A sundial in the shade: Gifted education and the restructuring process
In the last fifty years, hundreds of research studies have focused on tracking and ability grouping in our schools. Most of the research has focused on the drawbacks of tracking, both in terms of equity and achievement, as well as alternatives to tracking. However, there is little or no research on the process of getting rid of the tracks of gifted programming in an effort to move towards equity. This dissertation fills that gap by exploring in depth the process that one school district went through over the course of seventeen months in an attempt to align the services provided in their gifted and talented program with current research on intelligence, gifted education and ability grouping. This inquiry was conducted as a naturalistic participant-observer study wherein the researcher was a member of the committee charged with reexamining and restructuring the district's gifted and talented program. The data included extensive field notes from all relevant meetings, taped open-ended interviews with committee members and administrators, and site documents. ^ The resulting dissertation tells the story of one school district's journey, from the inception of the Gifted and Talented Committee to the acceptance of their proposal. Through careful analysis, it became clear that this committee progressed through three phases. During the first phase, the committee created a culture of trust, established group norms, read research, and collaboratively created a vision statement. During phase two, the committee reached an impasse. Though they were writing, reworking, revising and editing the proposal document, they were not moving forward in the process. It was during this phase that the parents became involved, adding resistance to the committee. In the last phase, the committee reached a turning point and the new gifted and talented program was envisioned and created. The final proposal was socially constructed and research based, involving an array of services designed to be inclusive of a variety of talents. ^

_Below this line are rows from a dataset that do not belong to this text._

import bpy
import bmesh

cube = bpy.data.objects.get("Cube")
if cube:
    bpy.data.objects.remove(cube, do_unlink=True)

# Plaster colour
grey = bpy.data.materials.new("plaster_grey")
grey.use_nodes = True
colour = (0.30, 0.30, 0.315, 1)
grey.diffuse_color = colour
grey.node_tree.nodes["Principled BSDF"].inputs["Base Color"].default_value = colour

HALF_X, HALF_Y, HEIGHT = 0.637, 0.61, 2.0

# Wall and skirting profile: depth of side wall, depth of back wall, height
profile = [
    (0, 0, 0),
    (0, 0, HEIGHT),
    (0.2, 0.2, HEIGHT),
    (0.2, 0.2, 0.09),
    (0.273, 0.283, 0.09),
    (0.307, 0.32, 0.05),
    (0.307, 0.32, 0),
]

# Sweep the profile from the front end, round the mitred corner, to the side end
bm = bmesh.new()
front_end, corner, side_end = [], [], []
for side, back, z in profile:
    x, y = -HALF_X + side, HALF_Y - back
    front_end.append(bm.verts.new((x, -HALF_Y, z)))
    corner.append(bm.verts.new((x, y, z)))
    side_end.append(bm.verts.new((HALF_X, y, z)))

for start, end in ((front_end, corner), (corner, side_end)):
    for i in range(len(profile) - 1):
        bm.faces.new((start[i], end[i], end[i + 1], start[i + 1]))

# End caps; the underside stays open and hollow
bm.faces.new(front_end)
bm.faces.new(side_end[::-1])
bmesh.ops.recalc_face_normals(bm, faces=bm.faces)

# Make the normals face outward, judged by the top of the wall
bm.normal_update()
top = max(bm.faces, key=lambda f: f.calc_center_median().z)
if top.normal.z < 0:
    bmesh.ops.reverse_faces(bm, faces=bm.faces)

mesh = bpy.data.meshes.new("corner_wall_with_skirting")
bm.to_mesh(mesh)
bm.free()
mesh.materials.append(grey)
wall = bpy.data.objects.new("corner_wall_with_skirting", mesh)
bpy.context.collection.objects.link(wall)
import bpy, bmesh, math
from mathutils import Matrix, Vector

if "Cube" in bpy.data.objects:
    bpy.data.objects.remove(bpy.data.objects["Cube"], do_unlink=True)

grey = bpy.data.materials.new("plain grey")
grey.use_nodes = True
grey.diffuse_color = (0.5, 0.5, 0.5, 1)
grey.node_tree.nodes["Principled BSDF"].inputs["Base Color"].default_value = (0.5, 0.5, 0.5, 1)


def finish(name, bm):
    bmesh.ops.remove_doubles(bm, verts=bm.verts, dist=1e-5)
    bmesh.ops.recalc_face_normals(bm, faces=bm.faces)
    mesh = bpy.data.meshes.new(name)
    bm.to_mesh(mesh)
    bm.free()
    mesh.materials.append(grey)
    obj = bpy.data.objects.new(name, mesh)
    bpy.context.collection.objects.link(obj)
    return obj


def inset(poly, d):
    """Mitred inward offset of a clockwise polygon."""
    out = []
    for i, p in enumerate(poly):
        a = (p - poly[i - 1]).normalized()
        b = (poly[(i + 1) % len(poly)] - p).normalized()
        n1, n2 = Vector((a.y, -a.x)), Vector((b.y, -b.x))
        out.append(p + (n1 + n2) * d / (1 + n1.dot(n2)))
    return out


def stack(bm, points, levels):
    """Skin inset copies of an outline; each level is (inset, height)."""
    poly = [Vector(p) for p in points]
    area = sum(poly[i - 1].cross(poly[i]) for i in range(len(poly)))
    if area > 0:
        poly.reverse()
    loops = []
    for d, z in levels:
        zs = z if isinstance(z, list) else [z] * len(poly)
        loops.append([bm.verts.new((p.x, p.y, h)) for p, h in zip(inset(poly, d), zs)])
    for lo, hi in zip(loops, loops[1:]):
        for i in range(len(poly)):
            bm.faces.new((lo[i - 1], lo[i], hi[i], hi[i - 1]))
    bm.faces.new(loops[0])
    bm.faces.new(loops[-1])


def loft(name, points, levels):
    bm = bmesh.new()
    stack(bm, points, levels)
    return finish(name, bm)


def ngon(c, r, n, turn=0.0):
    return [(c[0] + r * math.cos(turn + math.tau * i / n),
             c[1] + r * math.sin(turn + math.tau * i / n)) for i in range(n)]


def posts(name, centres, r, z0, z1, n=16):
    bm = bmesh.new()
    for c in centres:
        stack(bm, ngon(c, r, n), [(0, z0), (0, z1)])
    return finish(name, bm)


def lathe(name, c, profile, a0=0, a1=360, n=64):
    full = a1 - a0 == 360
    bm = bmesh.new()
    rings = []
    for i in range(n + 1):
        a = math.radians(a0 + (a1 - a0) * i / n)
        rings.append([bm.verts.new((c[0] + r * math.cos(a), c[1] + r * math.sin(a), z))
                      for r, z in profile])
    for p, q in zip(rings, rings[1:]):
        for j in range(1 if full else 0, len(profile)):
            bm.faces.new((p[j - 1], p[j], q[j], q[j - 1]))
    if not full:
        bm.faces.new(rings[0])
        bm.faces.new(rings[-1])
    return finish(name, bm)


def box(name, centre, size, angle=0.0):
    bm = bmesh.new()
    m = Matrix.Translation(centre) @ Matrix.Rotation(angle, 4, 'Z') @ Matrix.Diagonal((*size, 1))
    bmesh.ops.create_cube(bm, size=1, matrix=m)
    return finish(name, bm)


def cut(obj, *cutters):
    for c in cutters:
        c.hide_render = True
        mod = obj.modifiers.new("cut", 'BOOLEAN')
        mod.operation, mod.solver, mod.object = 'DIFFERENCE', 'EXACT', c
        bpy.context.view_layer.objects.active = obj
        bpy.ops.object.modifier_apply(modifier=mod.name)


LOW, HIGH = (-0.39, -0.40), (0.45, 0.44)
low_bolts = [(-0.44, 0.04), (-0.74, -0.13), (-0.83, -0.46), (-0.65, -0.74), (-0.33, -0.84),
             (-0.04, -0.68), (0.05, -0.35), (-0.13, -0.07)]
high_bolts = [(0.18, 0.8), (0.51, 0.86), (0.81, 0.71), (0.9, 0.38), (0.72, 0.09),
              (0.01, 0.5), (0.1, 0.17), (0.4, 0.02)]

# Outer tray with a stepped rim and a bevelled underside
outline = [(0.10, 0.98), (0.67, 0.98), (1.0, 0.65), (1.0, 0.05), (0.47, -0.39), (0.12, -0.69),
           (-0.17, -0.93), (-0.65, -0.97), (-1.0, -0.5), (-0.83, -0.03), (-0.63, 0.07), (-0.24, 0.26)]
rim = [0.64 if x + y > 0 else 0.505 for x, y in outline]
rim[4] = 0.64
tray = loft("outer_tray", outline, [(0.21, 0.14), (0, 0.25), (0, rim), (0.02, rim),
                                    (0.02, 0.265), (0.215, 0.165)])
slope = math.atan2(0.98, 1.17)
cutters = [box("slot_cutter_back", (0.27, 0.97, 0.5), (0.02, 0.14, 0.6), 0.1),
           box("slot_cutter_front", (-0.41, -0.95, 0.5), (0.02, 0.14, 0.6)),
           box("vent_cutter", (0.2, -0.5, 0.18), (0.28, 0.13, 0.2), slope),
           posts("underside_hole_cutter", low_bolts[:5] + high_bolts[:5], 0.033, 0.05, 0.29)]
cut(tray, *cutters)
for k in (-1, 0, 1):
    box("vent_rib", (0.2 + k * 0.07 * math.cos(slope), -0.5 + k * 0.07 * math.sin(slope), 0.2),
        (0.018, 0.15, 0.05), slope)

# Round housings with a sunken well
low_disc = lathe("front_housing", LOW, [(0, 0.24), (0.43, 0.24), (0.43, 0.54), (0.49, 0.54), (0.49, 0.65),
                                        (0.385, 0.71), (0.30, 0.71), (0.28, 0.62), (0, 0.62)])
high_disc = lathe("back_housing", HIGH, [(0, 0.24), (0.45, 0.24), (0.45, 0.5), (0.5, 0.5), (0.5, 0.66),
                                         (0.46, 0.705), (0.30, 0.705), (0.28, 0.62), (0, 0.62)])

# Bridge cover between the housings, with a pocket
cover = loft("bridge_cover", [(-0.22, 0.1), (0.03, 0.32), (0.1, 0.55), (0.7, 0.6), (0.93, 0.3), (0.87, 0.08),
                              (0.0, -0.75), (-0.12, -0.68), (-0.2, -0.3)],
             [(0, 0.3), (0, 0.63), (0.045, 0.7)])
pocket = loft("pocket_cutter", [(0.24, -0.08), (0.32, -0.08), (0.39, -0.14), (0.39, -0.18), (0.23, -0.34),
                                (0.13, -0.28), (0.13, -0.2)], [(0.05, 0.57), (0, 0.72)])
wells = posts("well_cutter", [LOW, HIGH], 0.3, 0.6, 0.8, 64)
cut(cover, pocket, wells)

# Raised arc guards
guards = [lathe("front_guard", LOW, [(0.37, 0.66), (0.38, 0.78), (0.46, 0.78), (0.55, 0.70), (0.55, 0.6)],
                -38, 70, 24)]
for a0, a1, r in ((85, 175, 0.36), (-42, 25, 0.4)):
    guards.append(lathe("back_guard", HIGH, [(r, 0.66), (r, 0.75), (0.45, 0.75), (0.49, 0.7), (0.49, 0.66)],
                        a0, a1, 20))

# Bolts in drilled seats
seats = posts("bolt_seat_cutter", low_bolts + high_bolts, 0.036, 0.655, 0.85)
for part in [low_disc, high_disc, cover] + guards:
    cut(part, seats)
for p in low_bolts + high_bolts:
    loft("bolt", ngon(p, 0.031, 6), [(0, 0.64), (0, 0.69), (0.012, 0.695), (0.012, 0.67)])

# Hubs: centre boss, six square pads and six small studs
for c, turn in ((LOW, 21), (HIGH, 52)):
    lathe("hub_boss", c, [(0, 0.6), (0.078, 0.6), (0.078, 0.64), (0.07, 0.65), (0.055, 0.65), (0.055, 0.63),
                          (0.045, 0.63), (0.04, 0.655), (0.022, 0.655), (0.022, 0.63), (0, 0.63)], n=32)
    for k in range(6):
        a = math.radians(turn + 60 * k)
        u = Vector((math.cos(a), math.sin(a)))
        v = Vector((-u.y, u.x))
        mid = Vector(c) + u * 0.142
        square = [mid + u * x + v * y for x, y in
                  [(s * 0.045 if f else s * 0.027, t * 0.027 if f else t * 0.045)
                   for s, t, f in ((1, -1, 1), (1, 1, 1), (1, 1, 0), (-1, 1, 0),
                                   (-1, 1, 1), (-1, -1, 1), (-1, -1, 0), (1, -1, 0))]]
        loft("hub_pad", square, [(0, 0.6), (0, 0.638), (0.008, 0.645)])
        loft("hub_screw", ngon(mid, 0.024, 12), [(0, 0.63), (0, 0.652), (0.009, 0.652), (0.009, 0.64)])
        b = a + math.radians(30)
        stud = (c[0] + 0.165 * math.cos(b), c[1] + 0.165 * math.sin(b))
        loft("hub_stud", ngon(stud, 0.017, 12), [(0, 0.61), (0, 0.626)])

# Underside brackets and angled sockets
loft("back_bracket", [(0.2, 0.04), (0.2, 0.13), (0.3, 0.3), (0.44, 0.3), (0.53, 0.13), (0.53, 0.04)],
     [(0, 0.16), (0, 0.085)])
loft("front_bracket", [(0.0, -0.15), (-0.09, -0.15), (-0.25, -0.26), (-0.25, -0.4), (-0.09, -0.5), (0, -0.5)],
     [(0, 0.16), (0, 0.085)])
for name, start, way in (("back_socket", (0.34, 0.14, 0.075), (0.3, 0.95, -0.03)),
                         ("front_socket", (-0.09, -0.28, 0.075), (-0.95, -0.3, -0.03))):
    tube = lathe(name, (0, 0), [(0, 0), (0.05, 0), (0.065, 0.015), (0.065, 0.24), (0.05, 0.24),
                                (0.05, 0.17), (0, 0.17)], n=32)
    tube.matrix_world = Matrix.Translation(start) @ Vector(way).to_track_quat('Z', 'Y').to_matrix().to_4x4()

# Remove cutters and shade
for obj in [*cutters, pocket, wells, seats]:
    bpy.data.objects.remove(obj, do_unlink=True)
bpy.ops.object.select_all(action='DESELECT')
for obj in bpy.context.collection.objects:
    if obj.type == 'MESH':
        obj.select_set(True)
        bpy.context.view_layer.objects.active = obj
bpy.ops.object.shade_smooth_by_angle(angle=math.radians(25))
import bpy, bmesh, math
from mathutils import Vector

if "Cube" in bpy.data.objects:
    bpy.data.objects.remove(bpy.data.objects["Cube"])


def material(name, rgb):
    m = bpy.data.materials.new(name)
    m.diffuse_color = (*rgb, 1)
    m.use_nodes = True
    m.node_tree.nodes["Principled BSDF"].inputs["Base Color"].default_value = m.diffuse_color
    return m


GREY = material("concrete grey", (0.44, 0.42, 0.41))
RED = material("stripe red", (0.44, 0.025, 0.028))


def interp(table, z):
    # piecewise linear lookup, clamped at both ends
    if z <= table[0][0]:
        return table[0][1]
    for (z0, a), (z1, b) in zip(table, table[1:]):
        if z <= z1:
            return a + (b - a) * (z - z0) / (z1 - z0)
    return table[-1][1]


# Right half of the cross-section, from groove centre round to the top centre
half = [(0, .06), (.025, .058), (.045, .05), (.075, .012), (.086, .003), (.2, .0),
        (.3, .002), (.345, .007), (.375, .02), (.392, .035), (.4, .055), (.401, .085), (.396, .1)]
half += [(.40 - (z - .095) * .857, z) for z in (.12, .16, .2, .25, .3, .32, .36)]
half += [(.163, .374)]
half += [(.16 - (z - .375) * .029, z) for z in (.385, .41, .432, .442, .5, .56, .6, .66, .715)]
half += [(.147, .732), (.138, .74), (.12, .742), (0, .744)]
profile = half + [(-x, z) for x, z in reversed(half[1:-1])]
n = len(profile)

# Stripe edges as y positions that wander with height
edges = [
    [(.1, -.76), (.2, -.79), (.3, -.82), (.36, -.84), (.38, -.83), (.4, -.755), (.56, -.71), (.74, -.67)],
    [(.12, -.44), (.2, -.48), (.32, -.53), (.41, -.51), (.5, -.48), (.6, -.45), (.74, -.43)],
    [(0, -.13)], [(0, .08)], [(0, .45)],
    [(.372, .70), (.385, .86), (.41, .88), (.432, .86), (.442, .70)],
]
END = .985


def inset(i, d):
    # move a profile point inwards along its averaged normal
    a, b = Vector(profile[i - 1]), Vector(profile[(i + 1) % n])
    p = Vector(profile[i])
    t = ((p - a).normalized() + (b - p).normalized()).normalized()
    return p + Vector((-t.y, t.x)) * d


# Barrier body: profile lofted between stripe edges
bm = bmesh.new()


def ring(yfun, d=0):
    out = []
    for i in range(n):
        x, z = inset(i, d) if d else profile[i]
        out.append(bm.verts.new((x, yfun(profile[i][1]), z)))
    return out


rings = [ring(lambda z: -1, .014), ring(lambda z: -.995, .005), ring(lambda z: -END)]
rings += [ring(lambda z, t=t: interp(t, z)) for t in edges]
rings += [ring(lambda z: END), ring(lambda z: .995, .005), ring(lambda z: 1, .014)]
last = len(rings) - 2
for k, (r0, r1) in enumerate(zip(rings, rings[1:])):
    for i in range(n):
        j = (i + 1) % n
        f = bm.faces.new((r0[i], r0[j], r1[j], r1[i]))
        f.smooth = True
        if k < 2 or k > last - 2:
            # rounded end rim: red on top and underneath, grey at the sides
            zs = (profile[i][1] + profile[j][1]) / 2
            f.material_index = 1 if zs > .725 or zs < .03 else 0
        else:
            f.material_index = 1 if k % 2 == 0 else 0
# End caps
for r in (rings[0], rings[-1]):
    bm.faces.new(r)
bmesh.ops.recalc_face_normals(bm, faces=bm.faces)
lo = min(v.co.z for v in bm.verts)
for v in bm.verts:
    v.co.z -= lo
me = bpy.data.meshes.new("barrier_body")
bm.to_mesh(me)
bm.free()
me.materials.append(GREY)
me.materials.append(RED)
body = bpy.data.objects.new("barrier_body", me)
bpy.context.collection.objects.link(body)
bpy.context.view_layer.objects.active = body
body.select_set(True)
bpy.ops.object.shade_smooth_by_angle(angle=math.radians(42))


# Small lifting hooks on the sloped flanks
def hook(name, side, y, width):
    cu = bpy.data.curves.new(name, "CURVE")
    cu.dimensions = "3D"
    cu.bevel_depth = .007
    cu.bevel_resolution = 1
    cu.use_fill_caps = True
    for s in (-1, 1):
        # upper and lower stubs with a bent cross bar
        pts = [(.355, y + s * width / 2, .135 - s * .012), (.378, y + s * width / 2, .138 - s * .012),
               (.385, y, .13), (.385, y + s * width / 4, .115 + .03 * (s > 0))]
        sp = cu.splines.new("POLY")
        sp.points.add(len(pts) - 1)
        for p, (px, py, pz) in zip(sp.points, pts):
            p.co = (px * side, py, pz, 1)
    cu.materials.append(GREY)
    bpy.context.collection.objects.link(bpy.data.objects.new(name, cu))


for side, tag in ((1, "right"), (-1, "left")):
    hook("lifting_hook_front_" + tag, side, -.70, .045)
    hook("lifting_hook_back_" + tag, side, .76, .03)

Julie Karen Heiman Savitch,
"A sundial in the shade: Gifted education and the restructuring process"
(January 1, 2000).
Dissertations available from ProQuest.